TASK: Your answer must consist of one number: how many lines in the records contain "loops".

[Excerpts from a dataset]
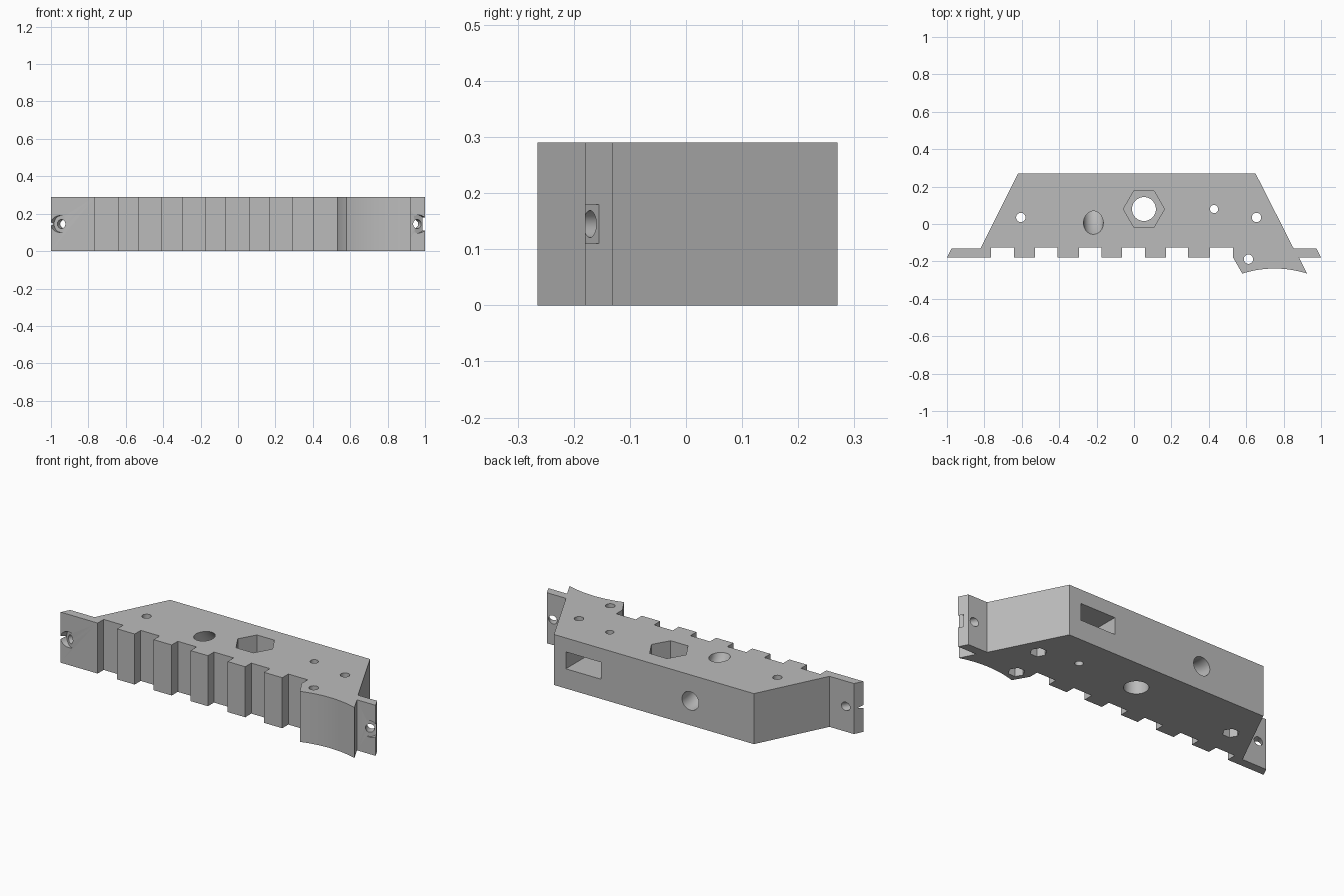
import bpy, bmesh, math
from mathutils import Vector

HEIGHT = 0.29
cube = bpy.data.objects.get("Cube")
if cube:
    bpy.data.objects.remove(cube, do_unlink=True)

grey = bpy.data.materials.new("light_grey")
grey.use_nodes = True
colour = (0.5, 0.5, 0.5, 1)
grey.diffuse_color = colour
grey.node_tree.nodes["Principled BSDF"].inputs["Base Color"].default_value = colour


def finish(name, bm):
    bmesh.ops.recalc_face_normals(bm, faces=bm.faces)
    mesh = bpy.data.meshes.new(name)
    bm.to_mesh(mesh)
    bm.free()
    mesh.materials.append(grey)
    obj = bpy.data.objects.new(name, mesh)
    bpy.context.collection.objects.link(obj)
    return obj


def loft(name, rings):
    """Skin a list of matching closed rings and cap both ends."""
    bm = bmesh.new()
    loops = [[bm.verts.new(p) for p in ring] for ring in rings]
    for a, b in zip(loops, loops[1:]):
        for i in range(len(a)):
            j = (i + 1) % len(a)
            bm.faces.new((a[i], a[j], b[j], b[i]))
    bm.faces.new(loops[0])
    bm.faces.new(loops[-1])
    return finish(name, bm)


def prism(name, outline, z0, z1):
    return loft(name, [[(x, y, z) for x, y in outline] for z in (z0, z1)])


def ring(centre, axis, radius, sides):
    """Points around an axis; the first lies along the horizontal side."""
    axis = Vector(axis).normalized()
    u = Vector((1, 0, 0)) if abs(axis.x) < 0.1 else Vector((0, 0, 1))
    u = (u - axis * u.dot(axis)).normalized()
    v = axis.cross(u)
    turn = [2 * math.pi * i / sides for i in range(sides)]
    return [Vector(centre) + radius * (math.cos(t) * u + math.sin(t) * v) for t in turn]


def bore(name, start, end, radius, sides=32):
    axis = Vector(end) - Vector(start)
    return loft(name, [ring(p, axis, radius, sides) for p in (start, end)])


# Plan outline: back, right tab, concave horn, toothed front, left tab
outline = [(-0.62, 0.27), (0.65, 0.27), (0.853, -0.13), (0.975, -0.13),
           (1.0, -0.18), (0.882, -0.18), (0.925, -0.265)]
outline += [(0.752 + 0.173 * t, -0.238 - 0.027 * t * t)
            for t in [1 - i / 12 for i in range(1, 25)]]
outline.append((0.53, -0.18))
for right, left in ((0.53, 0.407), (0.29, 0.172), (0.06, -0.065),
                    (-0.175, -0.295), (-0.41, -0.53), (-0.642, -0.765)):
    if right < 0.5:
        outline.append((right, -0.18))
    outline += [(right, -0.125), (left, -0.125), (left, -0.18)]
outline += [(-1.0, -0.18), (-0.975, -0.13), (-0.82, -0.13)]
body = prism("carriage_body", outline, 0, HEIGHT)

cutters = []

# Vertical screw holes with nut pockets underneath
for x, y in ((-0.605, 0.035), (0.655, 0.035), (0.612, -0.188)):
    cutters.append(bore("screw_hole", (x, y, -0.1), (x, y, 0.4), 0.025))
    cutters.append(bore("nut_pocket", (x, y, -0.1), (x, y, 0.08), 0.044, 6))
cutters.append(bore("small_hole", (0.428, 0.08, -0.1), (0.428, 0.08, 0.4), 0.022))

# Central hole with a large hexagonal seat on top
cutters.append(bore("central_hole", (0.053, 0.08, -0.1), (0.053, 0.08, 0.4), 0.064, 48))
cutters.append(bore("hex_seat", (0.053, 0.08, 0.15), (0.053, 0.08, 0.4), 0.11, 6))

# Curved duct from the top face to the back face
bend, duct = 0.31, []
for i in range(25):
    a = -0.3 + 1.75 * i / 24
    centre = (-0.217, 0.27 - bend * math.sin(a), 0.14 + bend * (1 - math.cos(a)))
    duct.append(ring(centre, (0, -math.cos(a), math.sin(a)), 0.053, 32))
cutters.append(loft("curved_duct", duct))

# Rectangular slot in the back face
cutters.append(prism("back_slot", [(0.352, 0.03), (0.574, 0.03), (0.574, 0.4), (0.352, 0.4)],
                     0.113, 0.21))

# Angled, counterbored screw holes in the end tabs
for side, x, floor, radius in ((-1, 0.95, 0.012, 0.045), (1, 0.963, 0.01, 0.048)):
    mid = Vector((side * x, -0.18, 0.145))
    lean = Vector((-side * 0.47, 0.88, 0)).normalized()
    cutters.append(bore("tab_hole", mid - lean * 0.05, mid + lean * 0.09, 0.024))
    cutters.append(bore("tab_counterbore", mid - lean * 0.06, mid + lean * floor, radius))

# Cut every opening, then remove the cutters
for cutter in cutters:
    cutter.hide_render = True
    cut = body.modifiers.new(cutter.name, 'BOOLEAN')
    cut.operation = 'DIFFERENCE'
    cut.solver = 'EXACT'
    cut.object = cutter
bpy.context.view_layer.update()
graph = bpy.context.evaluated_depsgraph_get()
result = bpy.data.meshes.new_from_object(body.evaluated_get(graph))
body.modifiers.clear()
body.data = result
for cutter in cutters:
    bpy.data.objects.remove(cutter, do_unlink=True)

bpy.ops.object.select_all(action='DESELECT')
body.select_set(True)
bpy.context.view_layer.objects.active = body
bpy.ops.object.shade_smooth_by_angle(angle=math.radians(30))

ANSWER AREA: 4